This black-and-white theme gets reinforced by the game’s nigh-constant score tallies. Every five to ten minutes, the game pauses and tells me my score for the round I just defeated. Lest I get too excited and start feeling like I’m actually inside the story, Judgment yanks my brain back to reality and reminds me that this is a section of a video game and that I just got 19 kills. Go, me. Each round also awards me stars—one to three, depending on how well I did. After you get 40 of these and unlock the Aftermath chapter, the stars feel like little more than stickers for a job well done.
It feels as though Judgment is worried about my self-esteem. Achievements, medals, ribbons, and other unlocked bonuses (e.g., for new multiplayer skins) kept filling the bottom right side of my screen, moreso than in any other previous Gears game that I recall.
Some people must enjoy this level of gamification, but I view a campaign as a chance to participate in a story—a stupid story, perhaps, but hopefully also a bad-ass story. I want the opportunity to live in someone else’s skin for a while, not the constant reminder that I’m only playing a video game. If I wanted this many score screens, I’d skip the campaign and go to the multiplayer.
Speaking of multiplayer, Judgment doesn’t offer as many modes as previous Gears games have, arriving with OverRun, Free-for-All, Domination and Team Deathmatch. I did enjoy playing as a Locust in the OverRun mode—you switch back and forth between playing as human and as Locust, and you get to pick between different character classes for different load-outs (similar to Resistance 2 and 3’s multiplayer).
Judgment will offer a few more multiplayer options as DLC later, but for the moment, there’s little of note here. If the short, unsatisfying campaign had merely been intended to go hand-in-hand with a much more comprehensive multiplayer component, I would have understood Judgment’s aim, but as it stands, I have no idea.
If you’re a Gears fan, you’ll probably buy this game anyway, but just in case you haven’t yet, be warned. This game will not feel like a Gears game. Yes, the weapons and the press-A-to-duck aspects remain, and yes, these characters have all the right names. But the atmosphere and personality of the prior games? Gone, and replaced with a slick, gamified shell of round after round.
Some might say that Cliff Bleszinski leaving Epic Games caused Gears to lose a little of its edge, or that Epic’s farming out of Judgment to the studio People Can Fly gave it a different feel, or that a better Gears of War game will come in the next Xbox console generation. All I can say is that if another Gears game comes down the pipeline, I hope it’s nothing like this. I miss my big, sweeping set-pieces and my silly one-liners.
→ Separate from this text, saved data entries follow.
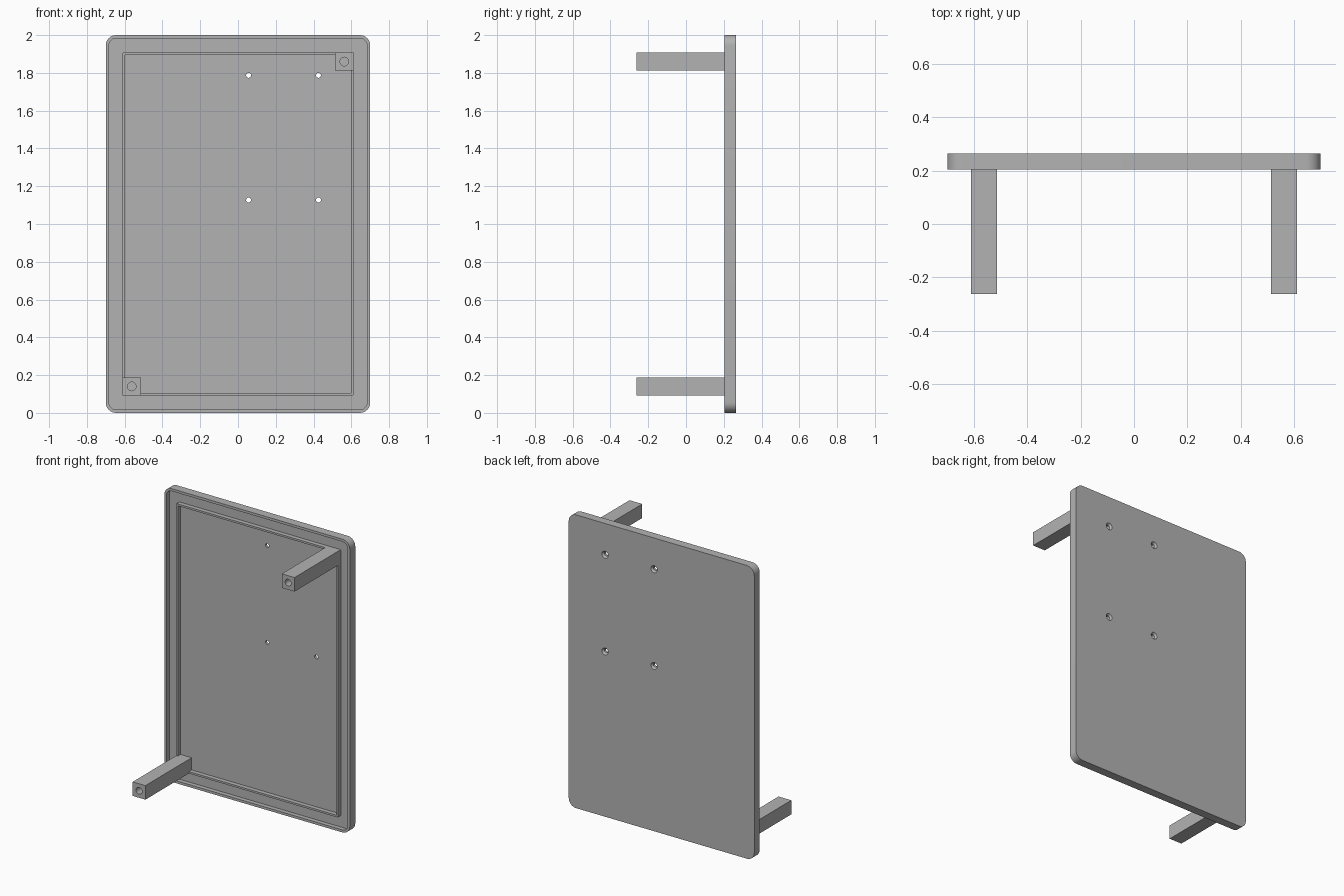
import bpy, bmesh, math

if "Cube" in bpy.data.objects:
    bpy.data.objects.remove(bpy.data.objects["Cube"])

Y_BACK, Y_FRONT, Y_FLOOR, Y_LEG = 0.264, 0.205, 0.235, -0.263

grey = bpy.data.materials.new("grey plastic")
grey.diffuse_color = (0.45, 0.45, 0.45, 1)
grey.use_nodes = True
grey.node_tree.nodes["Principled BSDF"].inputs["Base Color"].default_value = grey.diffuse_color


def make_object(name, bm):
    bmesh.ops.recalc_face_normals(bm, faces=bm.faces)
    me = bpy.data.meshes.new(name)
    bm.to_mesh(me)
    bm.free()
    me.materials.append(grey)
    ob = bpy.data.objects.new(name, me)
    bpy.context.collection.objects.link(ob)
    return ob


def rounded_ring(bm, hx, hz, r, y, segs=8):
    """Rounded rectangle of vertices at depth y, centred on z = 1."""
    ring = []
    for c, (sx, sz) in enumerate([(1, 1), (-1, 1), (-1, -1), (1, -1)]):
        for i in range(segs + 1):
            a = math.pi / 2 * (c + i / segs)
            ring.append(bm.verts.new((sx * (hx - r) + r * math.cos(a), y,
                                      1 + sz * (hz - r) + r * math.sin(a))))
    return ring


def turned_cutter(name, x, z, profile, segs=32):
    """Round cutter along y from (y, radius) pairs."""
    bm = bmesh.new()
    rings = [[bm.verts.new((x + r * math.cos(2 * math.pi * i / segs), y,
                            z + r * math.sin(2 * math.pi * i / segs)))
              for i in range(segs)] for y, r in profile]
    loft(bm, rings)
    return make_object(name, bm)


def loft(bm, rings):
    for a, b in zip(rings, rings[1:]):
        n = len(a)
        for i in range(n):
            j = (i + 1) % n
            bm.faces.new((a[i], a[j], b[j], b[i]))
    bm.faces.new(rings[0])
    bm.faces.new(rings[-1])


def cut(ob, cutters):
    bpy.context.view_layer.objects.active = ob
    for c in cutters:
        mod = ob.modifiers.new("hole", 'BOOLEAN')
        mod.operation = 'DIFFERENCE'
        mod.solver = 'EXACT'
        mod.object = c
        bpy.ops.object.modifier_apply(modifier=mod.name)
        bpy.data.objects.remove(c)


def smooth(ob):
    bpy.ops.object.select_all(action='DESELECT')
    ob.select_set(True)
    bpy.context.view_layer.objects.active = ob
    bpy.ops.object.shade_smooth_by_angle(angle=math.radians(30))


# Panel: outer wall, rim, channel, raised ridge and sunken centre
bm = bmesh.new()
loft(bm, [rounded_ring(bm, *p) for p in [
    (0.70, 1.0, 0.055, Y_BACK),
    (0.70, 1.0, 0.055, Y_FRONT),
    (0.683, 0.983, 0.038, Y_FRONT),
    (0.683, 0.983, 0.038, Y_FLOOR),
    (0.611, 0.908, 0.006, Y_FLOOR),
    (0.611, 0.908, 0.006, Y_FRONT),
    (0.598, 0.895, 0.003, Y_FRONT),
    (0.598, 0.895, 0.003, Y_FLOOR)]])
panel = make_object("panel", bm)

# Four screw holes, countersunk from the back
cut(panel, [turned_cutter("screw_cutter", x, z, [
    (Y_FLOOR - 0.02, 0.013), (Y_BACK - 0.012, 0.013),
    (Y_BACK, 0.024), (Y_BACK + 0.01, 0.024)])
    for x in (0.056, 0.426) for z in (1.127, 1.787)])
smooth(panel)

# Two square posts in opposite corners, each with a round blind hole
for name, s in (("upper_post", 1), ("lower_post", -1)):
    cx, cz, h = s * 0.5625, 1 + s * 0.860, 0.048
    bm = bmesh.new()
    loft(bm, [[bm.verts.new((cx + dx * h, y, cz + dz * h))
               for dx, dz in ((1, 1), (-1, 1), (-1, -1), (1, -1))]
              for y in (Y_LEG, Y_FLOOR + 0.002)])
    post = make_object(name, bm)
    cut(post, [turned_cutter("post_cutter", cx, cz, [
        (Y_LEG - 0.02, 0.023), (Y_LEG + 0.2, 0.023)])])
    smooth(post)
I don’t want tiny, repetitive skirmishes, boring turret sequences, and score screens every few minutes. I don’t care about my head-shot count, I care about the Locust Queen. I just want to escape to Sera for a while, and I want the stakes to be high. And while I’m dreaming, can the next Gears game star Sam Byrne, please?
Maddy Myers wrote a column about video games for the Boston Phoenix (RIP). Her work has also appeared in Kill Screen and at the Border House. She also blogs at her personal website Metroidpolitan and tweets @samusclone.